Activity: Your answer must consist solely of the lines from the start of the entries below through the line with "m.diffuse_color = col", unchanged.
[Input data Boundary: Start]
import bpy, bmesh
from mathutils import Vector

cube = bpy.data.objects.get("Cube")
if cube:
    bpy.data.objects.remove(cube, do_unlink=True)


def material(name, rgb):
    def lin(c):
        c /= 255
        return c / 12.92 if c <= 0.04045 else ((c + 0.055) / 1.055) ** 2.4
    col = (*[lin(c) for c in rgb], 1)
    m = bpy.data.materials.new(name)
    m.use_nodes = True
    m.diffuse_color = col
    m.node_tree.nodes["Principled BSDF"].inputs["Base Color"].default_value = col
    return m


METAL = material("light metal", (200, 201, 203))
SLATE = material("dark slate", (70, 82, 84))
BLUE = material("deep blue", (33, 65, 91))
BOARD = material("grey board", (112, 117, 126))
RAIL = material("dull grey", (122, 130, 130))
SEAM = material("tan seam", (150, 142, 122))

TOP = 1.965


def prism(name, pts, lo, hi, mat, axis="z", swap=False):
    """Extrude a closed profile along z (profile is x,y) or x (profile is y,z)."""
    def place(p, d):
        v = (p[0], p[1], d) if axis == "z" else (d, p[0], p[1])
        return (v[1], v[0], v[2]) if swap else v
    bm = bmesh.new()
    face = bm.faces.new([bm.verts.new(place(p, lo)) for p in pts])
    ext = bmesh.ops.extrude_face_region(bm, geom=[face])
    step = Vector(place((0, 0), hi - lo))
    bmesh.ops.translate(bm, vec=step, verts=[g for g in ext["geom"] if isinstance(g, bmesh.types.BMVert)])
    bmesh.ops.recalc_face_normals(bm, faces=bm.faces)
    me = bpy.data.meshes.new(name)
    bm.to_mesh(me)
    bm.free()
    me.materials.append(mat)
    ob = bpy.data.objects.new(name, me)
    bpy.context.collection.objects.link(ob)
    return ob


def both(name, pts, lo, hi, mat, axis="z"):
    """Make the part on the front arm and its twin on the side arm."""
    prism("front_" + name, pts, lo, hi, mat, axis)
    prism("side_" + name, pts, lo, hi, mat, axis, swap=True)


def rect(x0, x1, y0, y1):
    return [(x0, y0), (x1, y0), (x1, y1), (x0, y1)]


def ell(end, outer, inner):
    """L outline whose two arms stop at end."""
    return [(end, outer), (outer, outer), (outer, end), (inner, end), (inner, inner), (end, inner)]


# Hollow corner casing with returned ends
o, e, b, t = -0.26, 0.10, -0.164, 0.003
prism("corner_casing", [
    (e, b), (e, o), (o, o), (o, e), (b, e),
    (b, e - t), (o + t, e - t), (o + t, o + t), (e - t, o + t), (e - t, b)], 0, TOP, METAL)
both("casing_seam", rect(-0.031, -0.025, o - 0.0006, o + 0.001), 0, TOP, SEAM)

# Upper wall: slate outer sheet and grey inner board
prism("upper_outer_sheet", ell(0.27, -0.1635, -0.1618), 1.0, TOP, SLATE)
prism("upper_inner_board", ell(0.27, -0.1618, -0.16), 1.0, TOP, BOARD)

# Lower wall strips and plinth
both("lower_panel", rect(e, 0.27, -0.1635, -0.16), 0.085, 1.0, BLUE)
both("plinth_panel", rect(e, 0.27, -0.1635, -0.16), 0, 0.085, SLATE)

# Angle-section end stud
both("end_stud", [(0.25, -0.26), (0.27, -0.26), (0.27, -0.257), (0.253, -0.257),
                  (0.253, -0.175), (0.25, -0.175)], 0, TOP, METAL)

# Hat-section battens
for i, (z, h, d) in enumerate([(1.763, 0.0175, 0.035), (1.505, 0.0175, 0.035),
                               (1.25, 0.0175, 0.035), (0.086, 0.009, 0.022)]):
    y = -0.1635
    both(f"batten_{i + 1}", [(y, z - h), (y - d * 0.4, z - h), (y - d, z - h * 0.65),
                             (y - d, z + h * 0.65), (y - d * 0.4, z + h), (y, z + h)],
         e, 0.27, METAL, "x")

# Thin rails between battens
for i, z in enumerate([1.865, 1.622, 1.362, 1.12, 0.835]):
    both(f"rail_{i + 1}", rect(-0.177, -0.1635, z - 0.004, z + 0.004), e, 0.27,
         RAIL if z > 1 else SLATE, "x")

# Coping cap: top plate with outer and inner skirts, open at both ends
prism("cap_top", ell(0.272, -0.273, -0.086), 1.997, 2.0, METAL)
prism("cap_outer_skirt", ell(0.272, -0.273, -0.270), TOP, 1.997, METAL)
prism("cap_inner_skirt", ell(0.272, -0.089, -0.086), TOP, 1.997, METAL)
[Input data Boundary: End]
Answer space:
import bpy, bmesh
from mathutils import Vector

cube = bpy.data.objects.get("Cube")
if cube:
    bpy.data.objects.remove(cube, do_unlink=True)


def material(name, rgb):
    def lin(c):
        c /= 255
        return c / 12.92 if c <= 0.04045 else ((c + 0.055) / 1.055) ** 2.4
    col = (*[lin(c) for c in rgb], 1)
    m = bpy.data.materials.new(name)
    m.use_nodes = True
    m.diffuse_color = col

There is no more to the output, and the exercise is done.